# TASK PROMPT
Of all the lines below, output only those starting at the one with "k = taper if v.co.z > 0 else 1" and ending at the one with "f.material_index = 1", both ends included, exactly as written.

# DATASET ENTRIES
____

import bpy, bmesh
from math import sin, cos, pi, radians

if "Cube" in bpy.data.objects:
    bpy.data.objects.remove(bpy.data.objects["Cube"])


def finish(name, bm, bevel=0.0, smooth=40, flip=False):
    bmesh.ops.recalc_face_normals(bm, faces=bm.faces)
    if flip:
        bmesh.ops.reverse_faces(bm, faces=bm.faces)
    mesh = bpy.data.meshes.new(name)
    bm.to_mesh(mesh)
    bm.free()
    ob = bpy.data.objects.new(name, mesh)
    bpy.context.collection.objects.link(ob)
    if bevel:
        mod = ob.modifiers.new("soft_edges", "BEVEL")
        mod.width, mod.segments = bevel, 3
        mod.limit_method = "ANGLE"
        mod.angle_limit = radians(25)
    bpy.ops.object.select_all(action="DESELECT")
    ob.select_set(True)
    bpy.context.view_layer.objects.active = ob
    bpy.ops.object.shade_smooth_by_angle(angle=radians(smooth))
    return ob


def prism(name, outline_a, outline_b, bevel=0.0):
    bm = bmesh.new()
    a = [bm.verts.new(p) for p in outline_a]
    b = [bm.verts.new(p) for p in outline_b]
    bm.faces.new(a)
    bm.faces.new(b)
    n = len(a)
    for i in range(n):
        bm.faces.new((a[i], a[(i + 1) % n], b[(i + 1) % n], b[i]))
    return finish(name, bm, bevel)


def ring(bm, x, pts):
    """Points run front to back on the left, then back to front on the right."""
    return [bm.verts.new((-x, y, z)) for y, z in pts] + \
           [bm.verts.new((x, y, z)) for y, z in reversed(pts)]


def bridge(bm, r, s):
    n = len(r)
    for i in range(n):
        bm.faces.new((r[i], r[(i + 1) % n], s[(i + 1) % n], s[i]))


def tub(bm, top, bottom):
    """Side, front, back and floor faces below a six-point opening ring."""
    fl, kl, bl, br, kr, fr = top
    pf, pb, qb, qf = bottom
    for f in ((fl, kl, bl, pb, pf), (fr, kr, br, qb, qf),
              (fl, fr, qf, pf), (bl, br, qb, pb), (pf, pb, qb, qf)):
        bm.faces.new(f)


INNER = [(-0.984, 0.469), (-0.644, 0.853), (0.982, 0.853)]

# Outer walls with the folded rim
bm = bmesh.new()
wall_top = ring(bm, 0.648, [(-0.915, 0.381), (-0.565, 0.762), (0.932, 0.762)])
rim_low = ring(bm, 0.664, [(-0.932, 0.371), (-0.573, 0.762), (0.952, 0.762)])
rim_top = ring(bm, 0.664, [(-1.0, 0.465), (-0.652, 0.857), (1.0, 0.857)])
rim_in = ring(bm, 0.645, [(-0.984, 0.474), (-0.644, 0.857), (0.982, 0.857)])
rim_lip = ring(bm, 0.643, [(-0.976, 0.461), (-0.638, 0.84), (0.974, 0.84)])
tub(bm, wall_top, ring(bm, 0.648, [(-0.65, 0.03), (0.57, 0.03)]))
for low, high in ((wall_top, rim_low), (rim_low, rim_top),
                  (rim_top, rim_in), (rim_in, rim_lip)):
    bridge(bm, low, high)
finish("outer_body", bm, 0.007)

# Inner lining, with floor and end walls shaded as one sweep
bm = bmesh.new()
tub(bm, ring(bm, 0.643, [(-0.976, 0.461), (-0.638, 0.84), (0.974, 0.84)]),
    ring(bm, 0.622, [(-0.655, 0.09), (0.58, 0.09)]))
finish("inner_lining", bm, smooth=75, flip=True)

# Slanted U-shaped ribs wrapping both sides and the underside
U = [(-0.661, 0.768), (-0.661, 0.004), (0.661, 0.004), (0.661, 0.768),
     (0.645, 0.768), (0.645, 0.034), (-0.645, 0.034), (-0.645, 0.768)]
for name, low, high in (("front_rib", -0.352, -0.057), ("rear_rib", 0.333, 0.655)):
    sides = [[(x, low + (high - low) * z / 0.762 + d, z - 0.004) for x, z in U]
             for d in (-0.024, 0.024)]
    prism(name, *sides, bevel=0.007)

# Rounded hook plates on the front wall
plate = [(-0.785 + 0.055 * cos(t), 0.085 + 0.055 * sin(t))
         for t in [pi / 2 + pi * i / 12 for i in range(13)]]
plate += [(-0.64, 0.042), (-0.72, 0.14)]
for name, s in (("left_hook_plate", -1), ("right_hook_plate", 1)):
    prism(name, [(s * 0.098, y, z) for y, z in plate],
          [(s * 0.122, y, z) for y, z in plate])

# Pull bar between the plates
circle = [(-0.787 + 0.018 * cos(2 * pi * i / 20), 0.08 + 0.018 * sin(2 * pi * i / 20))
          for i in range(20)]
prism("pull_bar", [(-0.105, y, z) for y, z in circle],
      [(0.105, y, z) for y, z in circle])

____

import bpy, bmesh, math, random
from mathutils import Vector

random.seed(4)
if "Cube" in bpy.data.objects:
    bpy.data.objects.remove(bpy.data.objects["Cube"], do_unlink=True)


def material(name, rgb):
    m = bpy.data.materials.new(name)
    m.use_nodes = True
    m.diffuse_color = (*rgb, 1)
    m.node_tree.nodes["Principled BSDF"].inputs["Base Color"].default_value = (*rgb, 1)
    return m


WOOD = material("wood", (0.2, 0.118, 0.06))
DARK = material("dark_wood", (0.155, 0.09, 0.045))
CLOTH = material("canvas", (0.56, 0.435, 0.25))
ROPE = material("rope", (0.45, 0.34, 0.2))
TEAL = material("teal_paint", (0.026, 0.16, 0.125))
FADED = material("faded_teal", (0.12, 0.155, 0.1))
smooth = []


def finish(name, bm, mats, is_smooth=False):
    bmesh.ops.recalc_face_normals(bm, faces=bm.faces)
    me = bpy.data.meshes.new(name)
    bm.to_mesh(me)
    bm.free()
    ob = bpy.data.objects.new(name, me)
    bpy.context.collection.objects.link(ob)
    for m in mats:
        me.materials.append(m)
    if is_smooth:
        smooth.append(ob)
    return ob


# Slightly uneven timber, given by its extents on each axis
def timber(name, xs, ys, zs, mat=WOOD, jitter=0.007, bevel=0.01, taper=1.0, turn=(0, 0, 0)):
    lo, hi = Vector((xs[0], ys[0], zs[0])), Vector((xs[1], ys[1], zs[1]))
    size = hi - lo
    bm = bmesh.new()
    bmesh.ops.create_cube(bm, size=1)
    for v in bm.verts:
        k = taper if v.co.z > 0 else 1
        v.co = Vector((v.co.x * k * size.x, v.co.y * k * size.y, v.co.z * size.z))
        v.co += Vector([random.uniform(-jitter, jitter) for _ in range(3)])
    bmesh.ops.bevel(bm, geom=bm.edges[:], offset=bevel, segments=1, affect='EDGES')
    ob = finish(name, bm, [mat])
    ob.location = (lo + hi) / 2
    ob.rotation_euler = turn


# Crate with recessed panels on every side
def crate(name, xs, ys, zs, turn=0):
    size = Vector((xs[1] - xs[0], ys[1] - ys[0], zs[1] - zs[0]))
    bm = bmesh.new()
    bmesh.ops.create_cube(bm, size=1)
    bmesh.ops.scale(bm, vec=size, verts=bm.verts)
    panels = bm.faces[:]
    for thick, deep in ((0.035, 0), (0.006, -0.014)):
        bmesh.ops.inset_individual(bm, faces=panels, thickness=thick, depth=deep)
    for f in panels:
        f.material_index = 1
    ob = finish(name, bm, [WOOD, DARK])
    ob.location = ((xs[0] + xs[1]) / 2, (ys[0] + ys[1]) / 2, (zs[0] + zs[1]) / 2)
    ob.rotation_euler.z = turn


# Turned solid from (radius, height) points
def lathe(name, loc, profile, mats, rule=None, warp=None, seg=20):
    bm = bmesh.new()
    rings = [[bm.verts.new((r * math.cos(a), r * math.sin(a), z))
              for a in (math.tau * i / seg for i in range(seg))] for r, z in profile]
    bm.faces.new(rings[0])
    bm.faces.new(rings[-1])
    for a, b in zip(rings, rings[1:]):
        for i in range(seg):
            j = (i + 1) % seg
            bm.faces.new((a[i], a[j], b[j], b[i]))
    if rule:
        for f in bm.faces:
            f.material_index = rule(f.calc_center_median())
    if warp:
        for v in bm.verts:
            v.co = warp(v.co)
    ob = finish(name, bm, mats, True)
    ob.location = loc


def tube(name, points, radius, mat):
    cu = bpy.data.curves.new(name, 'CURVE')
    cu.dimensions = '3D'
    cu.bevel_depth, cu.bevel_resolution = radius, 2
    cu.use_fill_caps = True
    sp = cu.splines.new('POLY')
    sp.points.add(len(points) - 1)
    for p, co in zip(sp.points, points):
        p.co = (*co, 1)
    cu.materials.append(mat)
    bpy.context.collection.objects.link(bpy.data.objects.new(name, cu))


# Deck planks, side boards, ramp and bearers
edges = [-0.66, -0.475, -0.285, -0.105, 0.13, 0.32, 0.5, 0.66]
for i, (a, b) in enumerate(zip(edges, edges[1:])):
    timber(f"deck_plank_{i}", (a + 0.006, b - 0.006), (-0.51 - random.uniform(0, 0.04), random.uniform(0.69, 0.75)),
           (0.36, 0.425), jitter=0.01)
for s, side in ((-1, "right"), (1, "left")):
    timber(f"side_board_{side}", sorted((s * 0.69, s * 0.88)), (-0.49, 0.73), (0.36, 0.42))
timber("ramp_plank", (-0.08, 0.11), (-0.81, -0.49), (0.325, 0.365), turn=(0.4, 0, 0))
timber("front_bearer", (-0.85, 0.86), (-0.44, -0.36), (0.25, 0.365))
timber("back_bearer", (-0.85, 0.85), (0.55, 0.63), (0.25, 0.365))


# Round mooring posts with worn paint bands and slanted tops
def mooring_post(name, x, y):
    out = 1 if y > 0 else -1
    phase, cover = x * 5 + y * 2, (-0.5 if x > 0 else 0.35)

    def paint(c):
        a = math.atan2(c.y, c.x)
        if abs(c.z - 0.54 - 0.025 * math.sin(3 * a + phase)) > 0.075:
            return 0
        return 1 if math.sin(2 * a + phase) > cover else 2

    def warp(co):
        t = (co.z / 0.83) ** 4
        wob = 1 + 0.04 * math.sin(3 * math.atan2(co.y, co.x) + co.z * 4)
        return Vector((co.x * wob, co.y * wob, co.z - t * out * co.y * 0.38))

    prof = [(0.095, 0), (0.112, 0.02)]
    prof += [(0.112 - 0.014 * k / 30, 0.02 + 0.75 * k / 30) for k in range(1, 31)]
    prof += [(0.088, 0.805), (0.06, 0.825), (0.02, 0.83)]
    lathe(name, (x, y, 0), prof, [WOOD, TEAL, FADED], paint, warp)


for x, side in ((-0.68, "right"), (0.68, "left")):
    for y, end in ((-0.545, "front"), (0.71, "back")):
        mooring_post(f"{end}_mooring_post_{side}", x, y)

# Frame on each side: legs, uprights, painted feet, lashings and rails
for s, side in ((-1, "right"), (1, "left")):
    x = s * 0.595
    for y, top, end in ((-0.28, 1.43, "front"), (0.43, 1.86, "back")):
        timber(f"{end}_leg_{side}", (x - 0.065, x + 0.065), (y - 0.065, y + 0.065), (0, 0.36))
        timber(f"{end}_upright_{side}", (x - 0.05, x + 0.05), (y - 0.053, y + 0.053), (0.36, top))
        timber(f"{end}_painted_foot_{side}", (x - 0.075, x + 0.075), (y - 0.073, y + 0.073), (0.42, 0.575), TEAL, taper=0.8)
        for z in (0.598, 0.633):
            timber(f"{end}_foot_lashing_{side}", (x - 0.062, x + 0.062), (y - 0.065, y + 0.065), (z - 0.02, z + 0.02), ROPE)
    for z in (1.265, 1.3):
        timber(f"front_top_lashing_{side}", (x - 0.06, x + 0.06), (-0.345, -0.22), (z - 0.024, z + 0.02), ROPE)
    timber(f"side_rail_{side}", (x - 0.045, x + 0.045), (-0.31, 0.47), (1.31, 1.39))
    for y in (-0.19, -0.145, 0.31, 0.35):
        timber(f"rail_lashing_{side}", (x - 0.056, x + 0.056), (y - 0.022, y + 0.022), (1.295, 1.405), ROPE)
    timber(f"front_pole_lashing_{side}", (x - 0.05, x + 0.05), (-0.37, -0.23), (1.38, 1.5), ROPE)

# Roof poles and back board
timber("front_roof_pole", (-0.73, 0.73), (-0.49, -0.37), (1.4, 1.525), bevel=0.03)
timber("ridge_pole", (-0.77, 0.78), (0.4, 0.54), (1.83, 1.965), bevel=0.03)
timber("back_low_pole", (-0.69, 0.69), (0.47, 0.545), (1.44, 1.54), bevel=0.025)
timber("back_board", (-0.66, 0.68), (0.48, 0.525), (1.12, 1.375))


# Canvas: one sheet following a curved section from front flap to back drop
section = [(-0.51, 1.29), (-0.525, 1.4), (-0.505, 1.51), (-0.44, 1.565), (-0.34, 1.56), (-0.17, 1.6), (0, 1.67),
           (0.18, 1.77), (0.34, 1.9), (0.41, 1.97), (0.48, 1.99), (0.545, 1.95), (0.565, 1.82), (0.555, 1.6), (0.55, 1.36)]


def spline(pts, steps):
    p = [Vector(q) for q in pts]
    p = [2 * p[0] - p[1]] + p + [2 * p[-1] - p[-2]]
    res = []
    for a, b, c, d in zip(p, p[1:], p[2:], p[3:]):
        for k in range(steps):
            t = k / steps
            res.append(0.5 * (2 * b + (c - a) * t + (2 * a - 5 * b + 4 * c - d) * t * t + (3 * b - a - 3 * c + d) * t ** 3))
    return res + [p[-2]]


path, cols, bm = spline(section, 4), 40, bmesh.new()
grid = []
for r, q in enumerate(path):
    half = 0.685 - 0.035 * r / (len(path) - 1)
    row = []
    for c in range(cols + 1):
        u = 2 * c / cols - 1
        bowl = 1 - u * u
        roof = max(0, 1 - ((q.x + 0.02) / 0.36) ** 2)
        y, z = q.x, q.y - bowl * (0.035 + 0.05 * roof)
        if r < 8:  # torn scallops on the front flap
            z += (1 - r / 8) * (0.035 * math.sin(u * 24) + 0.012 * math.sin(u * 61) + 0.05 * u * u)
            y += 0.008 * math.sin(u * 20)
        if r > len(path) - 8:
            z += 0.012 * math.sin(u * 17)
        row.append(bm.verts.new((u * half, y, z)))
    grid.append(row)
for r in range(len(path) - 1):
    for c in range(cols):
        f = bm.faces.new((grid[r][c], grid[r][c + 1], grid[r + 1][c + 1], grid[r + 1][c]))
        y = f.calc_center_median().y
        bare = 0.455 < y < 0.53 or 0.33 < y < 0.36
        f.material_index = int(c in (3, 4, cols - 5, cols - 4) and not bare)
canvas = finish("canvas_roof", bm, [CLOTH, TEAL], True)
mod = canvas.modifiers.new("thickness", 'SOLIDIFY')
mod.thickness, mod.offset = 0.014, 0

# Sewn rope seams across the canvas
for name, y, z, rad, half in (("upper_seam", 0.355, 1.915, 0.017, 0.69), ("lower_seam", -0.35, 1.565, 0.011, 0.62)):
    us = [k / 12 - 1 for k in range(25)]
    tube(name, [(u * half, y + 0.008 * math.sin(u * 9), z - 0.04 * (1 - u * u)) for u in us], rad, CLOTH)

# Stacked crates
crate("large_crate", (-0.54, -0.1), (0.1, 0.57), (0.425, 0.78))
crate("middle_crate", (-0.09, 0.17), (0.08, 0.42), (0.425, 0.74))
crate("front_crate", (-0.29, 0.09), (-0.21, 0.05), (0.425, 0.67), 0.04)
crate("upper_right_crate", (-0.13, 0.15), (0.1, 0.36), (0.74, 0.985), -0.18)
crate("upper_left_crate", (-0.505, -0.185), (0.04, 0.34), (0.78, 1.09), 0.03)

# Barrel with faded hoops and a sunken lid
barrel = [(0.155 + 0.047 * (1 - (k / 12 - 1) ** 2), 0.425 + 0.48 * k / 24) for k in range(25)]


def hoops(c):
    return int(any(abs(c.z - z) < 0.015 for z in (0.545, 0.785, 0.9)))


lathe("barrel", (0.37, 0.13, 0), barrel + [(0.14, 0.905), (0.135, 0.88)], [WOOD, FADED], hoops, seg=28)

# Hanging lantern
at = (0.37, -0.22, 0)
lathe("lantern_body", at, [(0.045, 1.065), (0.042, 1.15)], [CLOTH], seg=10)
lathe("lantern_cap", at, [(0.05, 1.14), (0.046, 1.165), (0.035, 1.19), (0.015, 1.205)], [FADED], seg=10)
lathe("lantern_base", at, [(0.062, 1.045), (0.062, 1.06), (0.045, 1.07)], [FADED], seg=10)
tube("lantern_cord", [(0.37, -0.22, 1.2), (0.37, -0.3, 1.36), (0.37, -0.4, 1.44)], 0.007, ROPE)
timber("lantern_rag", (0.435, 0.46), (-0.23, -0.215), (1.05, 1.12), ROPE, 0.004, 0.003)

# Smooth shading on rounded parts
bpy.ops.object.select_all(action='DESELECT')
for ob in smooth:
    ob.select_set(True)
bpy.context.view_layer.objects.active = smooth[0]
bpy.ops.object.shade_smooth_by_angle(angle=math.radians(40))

____

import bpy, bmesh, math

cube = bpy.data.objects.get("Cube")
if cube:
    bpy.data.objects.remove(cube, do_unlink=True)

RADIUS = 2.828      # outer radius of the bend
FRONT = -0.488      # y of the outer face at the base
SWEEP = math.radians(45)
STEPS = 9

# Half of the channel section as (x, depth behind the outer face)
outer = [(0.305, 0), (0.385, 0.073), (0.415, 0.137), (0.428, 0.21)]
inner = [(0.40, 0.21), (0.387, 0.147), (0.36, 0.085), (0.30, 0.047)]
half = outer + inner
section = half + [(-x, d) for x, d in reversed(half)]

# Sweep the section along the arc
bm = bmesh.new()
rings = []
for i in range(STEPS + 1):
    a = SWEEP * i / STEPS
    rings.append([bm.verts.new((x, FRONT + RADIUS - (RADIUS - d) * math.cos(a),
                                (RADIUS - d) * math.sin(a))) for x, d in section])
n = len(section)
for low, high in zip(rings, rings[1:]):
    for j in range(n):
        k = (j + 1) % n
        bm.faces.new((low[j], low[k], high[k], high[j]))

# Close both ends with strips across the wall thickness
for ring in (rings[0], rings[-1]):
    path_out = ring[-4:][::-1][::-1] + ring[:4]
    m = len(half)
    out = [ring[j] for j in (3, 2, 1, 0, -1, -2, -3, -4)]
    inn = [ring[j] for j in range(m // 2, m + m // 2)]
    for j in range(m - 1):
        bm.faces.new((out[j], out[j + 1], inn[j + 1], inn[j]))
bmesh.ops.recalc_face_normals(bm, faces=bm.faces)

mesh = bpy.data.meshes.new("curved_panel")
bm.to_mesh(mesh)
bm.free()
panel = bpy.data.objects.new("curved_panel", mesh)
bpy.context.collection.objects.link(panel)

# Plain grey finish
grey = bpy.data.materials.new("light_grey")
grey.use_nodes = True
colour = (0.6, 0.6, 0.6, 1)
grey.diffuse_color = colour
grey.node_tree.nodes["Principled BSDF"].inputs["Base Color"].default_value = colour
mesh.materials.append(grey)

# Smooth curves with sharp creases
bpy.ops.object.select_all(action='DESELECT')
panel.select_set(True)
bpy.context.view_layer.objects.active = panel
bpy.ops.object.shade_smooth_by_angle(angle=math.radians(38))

____

# OUTPUT OF THE TASK
        k = taper if v.co.z > 0 else 1
        v.co = Vector((v.co.x * k * size.x, v.co.y * k * size.y, v.co.z * size.z))
        v.co += Vector([random.uniform(-jitter, jitter) for _ in range(3)])
    bmesh.ops.bevel(bm, geom=bm.edges[:], offset=bevel, segments=1, affect='EDGES')
    ob = finish(name, bm, [mat])
    ob.location = (lo + hi) / 2
    ob.rotation_euler = turn


# Crate with recessed panels on every side
def crate(name, xs, ys, zs, turn=0):
    size = Vector((xs[1] - xs[0], ys[1] - ys[0], zs[1] - zs[0]))
    bm = bmesh.new()
    bmesh.ops.create_cube(bm, size=1)
    bmesh.ops.scale(bm, vec=size, verts=bm.verts)
    panels = bm.faces[:]
    for thick, deep in ((0.035, 0), (0.006, -0.014)):
        bmesh.ops.inset_individual(bm, faces=panels, thickness=thick, depth=deep)
    for f in panels:
        f.material_index = 1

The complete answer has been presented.